The second day of the high-level debate started with a speech of Ukraine’s president Volodymyr Zelensky. Speaking from the General Assembly Tribune, Zelensky made no mention of the political scandal shaking the United States that he is involved with. Mere hours before Zelensky’s speech, the US House launched a formal impeachment inquiry into President Donald Trump over a phone call with his Ukrainian counterpart which took place in July.
Zelensky focused on the smoldering civil war that has been going on in Ukraine for five years, and vowed to end the conflict, but “not at a cost of lives of Ukrainians.”
"Recovering all occupied Ukrainian territories are my primary objectives, but not at the cost of the lives of Ukrainians," he said.
He called on the international community to ramp up support to Ukraine, saying that "there is no such thing as someone else's war.”
Iranian President Hassan Rouhani warned the audience about the danger of conflict in the Persian Gulf, saying that regional security could fall with a “single blunder.”
“Our region is on the edge of collapse, as a single blunder can fuel a big fire," he said.
As Rouhani presented his Hormuz Peace Initiative (HOPE), designed to include all countries of the Gulf region, he insisted that security can only be ensured by the region’s countries, not through US intervention or “merciless economic terrorism.”
Accusing Washington of “international piracy” towards Iran over the sanctions that Trump unilaterally re-imposed after withdrawing from the JCPOA nuclear deal in 2018, Rouhani asserted that Tehran will never negotiate with “an enemy that seeks to make Iran surrender with the weapon of poverty.”
Speaking from the General Assembly tribune, Rouhani made a straightforward call for Washington to “stop the sanctions so as to open the way for the start of negotiations.”

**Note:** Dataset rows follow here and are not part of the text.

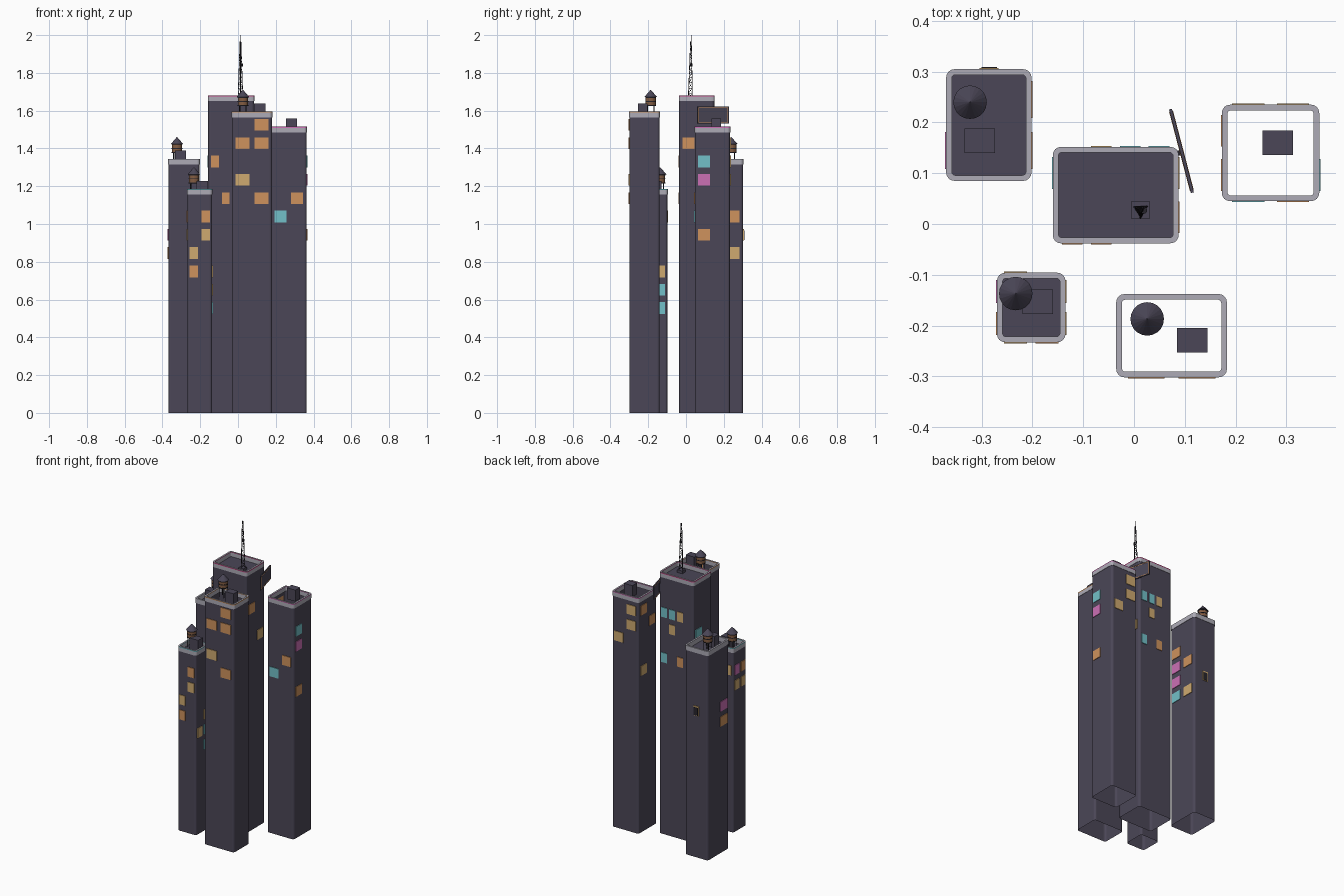
import bpy, bmesh, math
from mathutils import Vector

cube = bpy.data.objects.get("Cube")
if cube:
    bpy.data.objects.remove(cube, do_unlink=True)


def material(name, rgb):
    mat = bpy.data.materials.new(name)
    mat.use_nodes = True
    mat.diffuse_color = (*rgb, 1)
    mat.node_tree.nodes["Principled BSDF"].inputs["Base Color"].default_value = (*rgb, 1)
    return mat


MATS = {
    "wall": material("dark wall", (0.07, 0.062, 0.095)),
    "parapet": material("pale parapet", (0.42, 0.41, 0.47)),
    "orange": material("orange light", (0.62, 0.29, 0.11)),
    "yellow": material("yellow light", (0.62, 0.4, 0.16)),
    "teal": material("teal light", (0.17, 0.53, 0.58)),
    "pink": material("pink light", (0.6, 0.16, 0.46)),
    "magenta": material("magenta neon", (0.6, 0.06, 0.25)),
    "wood": material("tank wood", (0.23, 0.11, 0.055)),
    "metal": material("black metal", (0.02, 0.018, 0.025)),
}


def finish(name, bm, *mats):
    bmesh.ops.recalc_face_normals(bm, faces=bm.faces)
    mesh = bpy.data.meshes.new(name)
    bm.to_mesh(mesh)
    bm.free()
    for m in mats:
        mesh.materials.append(MATS[m])
    obj = bpy.data.objects.new(name, mesh)
    bpy.context.collection.objects.link(obj)
    return obj


def box(name, lo, hi, mat):
    bm = bmesh.new()
    lo, hi = Vector(lo), Vector(hi)
    bmesh.ops.create_cube(bm, size=1)
    for v in bm.verts:
        v.co = (lo + hi) / 2 + v.co * (hi - lo)
    return finish(name, bm, mat)


def add_cone(bm, centre, z0, z1, r0, r1, sides=20, index=0):
    made = bmesh.ops.create_cone(bm, cap_ends=True, segments=sides, radius1=r0,
                                 radius2=r1, depth=z1 - z0)["verts"]
    bmesh.ops.translate(bm, verts=made, vec=(centre[0], centre[1], (z0 + z1) / 2))
    for f in {f for v in made for f in v.link_faces}:
        f.material_index = index


def add_rod(bm, a, b, r):
    a, b = Vector(a), Vector(b)
    made = bmesh.ops.create_cone(bm, cap_ends=True, segments=4, radius1=r,
                                 radius2=r, depth=(b - a).length)["verts"]
    turn = (b - a).to_track_quat("Z", "Y")
    for v in made:
        v.co = turn @ v.co + (a + b) / 2


def rounded_loop(bm, area, inset, radius, z, steps=4):
    """Ring of vertices around a rectangle with rounded corners."""
    x0, x1, y0, y1 = area
    hx, hy = (x1 - x0) / 2 - inset - radius, (y1 - y0) / 2 - inset - radius
    ring = []
    for corner, (sx, sy) in enumerate(((1, 1), (-1, 1), (-1, -1), (1, -1))):
        for i in range(steps + 1):
            a = math.pi / 2 * (corner + i / steps)
            ring.append(bm.verts.new(((x0 + x1) / 2 + sx * hx + radius * math.cos(a),
                                      (y0 + y1) / 2 + sy * hy + radius * math.sin(a), z)))
    return ring


def bridge(bm, a, b, index=0):
    for i in range(len(a)):
        j = (i + 1) % len(a)
        bm.faces.new((a[i], a[j], b[j], b[i])).material_index = index


def tower_shell(name, area, top, neon, roofed):
    # walls, open at the foot
    bm = bmesh.new()
    foot = rounded_loop(bm, area, 0.002, 0.014, 0)
    head = rounded_loop(bm, area, 0.002, 0.014, top - 0.03)
    bridge(bm, foot, head)
    if roofed:
        bm.faces.new(head)
    finish(name + "_walls", bm, "wall")
    # parapet with a neon line around its upper edge
    bm = bmesh.new()
    outer = [(0, 0.016, top - d) for d in (0.03, 0.006, 0)]
    inner = [(0.011, 0.007, top - d) for d in (0, 0.004, 0.03)]
    rings = [rounded_loop(bm, area, *p) for p in outer + inner]
    for i, ring in enumerate(rings):
        bridge(bm, ring, rings[(i + 1) % len(rings)], 1 if i in (1, 3) else 0)
    finish(name + "_parapet", bm, "parapet", neon)


def window(name, area, face, colour, column, columns, row):
    x0, x1, y0, y1 = area
    across_x = face in ("front", "back")
    lo, hi = (x0, x1) if across_x else (y0, y1)
    pitch = (hi - lo) / columns * 0.92
    u = (lo + hi) / 2 + (column - (columns - 1) / 2) * pitch
    w, z = pitch * 0.36, 0.555 + 0.097 * row
    plane = {"front": y0, "back": y1, "left": x0, "right": x1}[face]
    spans = [(u - w, u + w), (plane - 0.002, plane + 0.002)]
    if not across_x:
        spans.reverse()
    (ax, bx), (ay, by) = spans
    box(f"{name}_{face}_window", (ax, ay, z - 0.031), (bx, by, z + 0.031), colour)


def water_tank(name, x, y, top):
    bm = bmesh.new()
    add_cone(bm, (x, y), top + 0.032, top + 0.08, 0.027, 0.027)
    for h in (0.03, 0.052, 0.072):
        add_cone(bm, (x, y), top + h, top + h + 0.005, 0.0285, 0.0285, index=1)
    add_cone(bm, (x, y), top + 0.078, top + 0.115, 0.033, 0.001, index=2)
    for sx in (-1, 1):
        for sy in (-1, 1):
            add_cone(bm, (x + sx * 0.017, y + sy * 0.017), top - 0.03, top + 0.032,
                     0.003, 0.003, 4, 1)
    finish(name + "_water_tank", bm, "wood", "metal", "wall")


# name: footprint, top, neon colour, roofed, tank place, roof hut place
TOWERS = {
    "back_left_tower": ((-0.37, -0.202, 0.085, 0.305), 1.345, "parapet", True,
                        (-0.323, 0.24), (-0.304, 0.164)),
    "central_tower": ((-0.16, 0.088, -0.038, 0.152), 1.68, "magenta", True, None, None),
    "right_tower": ((0.173, 0.365, 0.045, 0.235), 1.515, "pink", False,
                    None, (0.283, 0.16)),
    "front_tower": ((-0.035, 0.183, -0.302, -0.138), 1.595, "orange", False,
                    (0.026, -0.187), (0.115, -0.229)),
    "front_left_tower": ((-0.27, -0.135, -0.233, -0.096), 1.185, "teal", True,
                         (-0.233, -0.137), (-0.19, -0.153)),
}

# lit windows per wall: column count, then colour, column and floor
WINDOWS = {
    "back_left_tower": {
        "right": (2, "orange 0 6, pink 0 5, pink 0 4, teal 0 3, orange 1 5, yellow 1 3"),
        "back": (3, "yellow 1 4"),
        "left": (2, "pink 0 4, orange 0 3")},
    "central_tower": {
        "front": (4, "orange 0 8, orange 1 6"),
        "right": (2, "orange 0 9, yellow 1 7"),
        "back": (4, "teal 3 9, teal 2 9, yellow 1 9, yellow 2 8, teal 3 6, orange 1 6"),
        "left": (2, "teal 1 8")},
    "right_tower": {
        "front": (2, "orange 1 6, teal 0 5"),
        "right": (2, "teal 0 8, pink 0 7, orange 0 4"),
        "back": (2, "yellow 0 9, yellow 0 8, yellow 1 7"),
        "left": (2, "orange 1 9, orange 0 8, yellow 1 5")},
    "front_tower": {
        "front": (2, "orange 1 10, orange 0 9, orange 1 9, yellow 0 7, orange 1 6")},
    "front_left_tower": {
        "front": (2, "orange 1 5, yellow 1 4, yellow 0 3, orange 0 2"),
        "right": (2, "yellow 1 2, teal 1 1, teal 1 0, yellow 0 1"),
        "back": (2, "yellow 0 5"),
        "left": (2, "pink 1 5, orange 0 5, yellow 1 4, yellow 0 4")},
}

for name, (area, top, neon, roofed, tank, hut) in TOWERS.items():
    tower_shell(name, area, top, neon, roofed)
    for face, (columns, lit) in WINDOWS[name].items():
        for entry in lit.split(", "):
            colour, column, row = entry.split()
            window(name, area, face, colour, int(column), columns, int(row))
    if tank:
        water_tank(name, *tank, top)
    if hut:
        box(name + "_roof_hut", (hut[0] - 0.03, hut[1] - 0.024, top - 0.03),
            (hut[0] + 0.03, hut[1] + 0.024, top + 0.043), "wall")

# small cooling unit under the rear window
box("cooling_unit", (-0.3, 0.303, 0.915), (-0.27, 0.309, 0.965), "metal")

# lattice mast on its plinth
mx, my, base, tip = 0.013, 0.027, 1.665, 1.965
box("mast_plinth", (-0.005, 0.01, 1.65), (0.031, 0.045, 1.668), "wall")
bm = bmesh.new()
levels = 11
rings = []
for k in range(levels + 1):
    t = k / levels
    r = 0.015 * (1 - t) + 0.003 * t
    rings.append([(mx + r * math.cos(a), my + r * math.sin(a), base + (tip - base) * t)
                  for a in (math.radians(150 + 120 * i) for i in range(3))])
for low, high in zip(rings, rings[1:]):
    for i in range(3):
        j = (i + 1) % 3
        add_rod(bm, low[i], high[i], 0.0018)
        add_rod(bm, low[i], high[j], 0.001)
        add_rod(bm, high[i], high[j], 0.001)
add_rod(bm, (mx, my, tip), (mx, my, 2), 0.0012)
add_cone(bm, (mx + 0.006, my), 1.835, 1.85, 0.007, 0.007, 10)
finish("lattice_mast", bm, "metal")

# billboard held out from the rear corner of the central tower
ends = Vector((0.072, 0.226, 0)), Vector((0.115, 0.062, 0))
middle = (ends[0] + ends[1]) / 2
angle = math.atan2(ends[1].y - ends[0].y, ends[1].x - ends[0].x)


def board_part(name, u, z, half_u, half_z, depth, mat):
    part = box(name, (u - half_u, -depth, z - half_z), (u + half_u, depth, z + half_z), mat)
    part.location = middle
    part.rotation_euler.z = angle


board_part("billboard_panel", 0, 1.577, 0.085, 0.045, 0.003, "wall")
for side in (-1, 1):
    board_part("billboard_long_trim", 0, 1.577 + side * 0.039, 0.08, 0.0015, 0.004, "orange")
    board_part("billboard_short_trim", side * 0.079, 1.577, 0.0015, 0.039, 0.004, "orange")
box("billboard_bracket", (0.08, 0.135, 1.55), (0.095, 0.145, 1.6), "metal")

Fayez Sarraj, the Prime Minister of Libya’s Government of National Accord (GNA), blasted foreign interference by a number of nations who support GNA’s number one rival, the Libyan National Army (LNA)’s Field Marshal Khalifa Haftar. In particular, he pointed the finger at the United Arab Emirates, France and Egypt for providing support to Haftar’s forces.
"Libya faced a serious crisis over negative foreign influence which led to institutional and political division. The crisis grew to attacks on the capital involving external financial and military support," Sarraj said.
He rejected the idea of peace talks with Haftar.
"We will not sit at one table with criminal Haftar. He is not a partner in achieving peace," Sarraj told the UN General Assembly, late on Wednesday.
Iraqi President Barham Salih proposed the creation of a regional organization that would promote economic integration and security in the region, which only recently began recovering from a war against the Daesh terror group.
"We can transform our country from a battlefield and a scene of violence into an economic hub in the region,” Salih said. "The security of the region is contingent upon a good neighborly relationship between Iraq and its surrounding countries.”
The president pointed out Iraq’s vast ethnic and religious diversity as proof that the republic fits best for becoming an economic hub in the Middle East.
Lebanese President Michel Aoun called on the international community to ramp up efforts to facilitate the return of Syrian refugees to their homes. He pointed out that the influx of Syrian refugees put a strain on the Lebanese economy and that bringing them home is a joint international responsibility that must be urgently dealt with. He said his nation will continue to urge Syrians to “voluntarily” return to their homeland in coordination with the Syrian government.
Aoun noted that 250,000 refugees have returned to Syria from Lebanon and “there has been no information about anyone being persecuted or mistreated."
German Foreign Minister Heiko Maas made a surprising appearance at the UN General Assembly tribune Wednesday, despite his speech being reportedly scheduled for Friday. No comments are immediately available regarding the program reshuffle.
In his speech, Maas called on Iran to engage in talks with the US, adding that talks can only happen if “no unrealistic preconditions are placed on such a dialogue.” He called on Iran to meet obligations it took on itself under the 2015 JCPOA nuclear deal and to “respond positively” to European efforts to facilitate a “positive, diplomatic solution.”
Maas made comments that contrasted to those of Trump, who claimed the future belongs to “patriots,” not “globalists.” According to Maas, Germany disagrees with the idea that “if everyone thinks for themselves, everyone is thought about,” arguing that, under Trump’s ‘logic’, every nation would instead end up pitted against everyone else.
The Foreign Minister spoke on climate change, saying that unless people of the world be provided with basic resources such as clean drinking water, future wars will be “climate wars.”
Guatemalan President Jimmy Morales devoted nearly half his UN General Assembly speech on Wednesday to the now-gone commission known as CICIG, which worked in the country for 12 years. Morales said the commission infringed on Guatemala's sovereignty and jeopardized "social peace." He called for an investigation and a detailed report on its spending.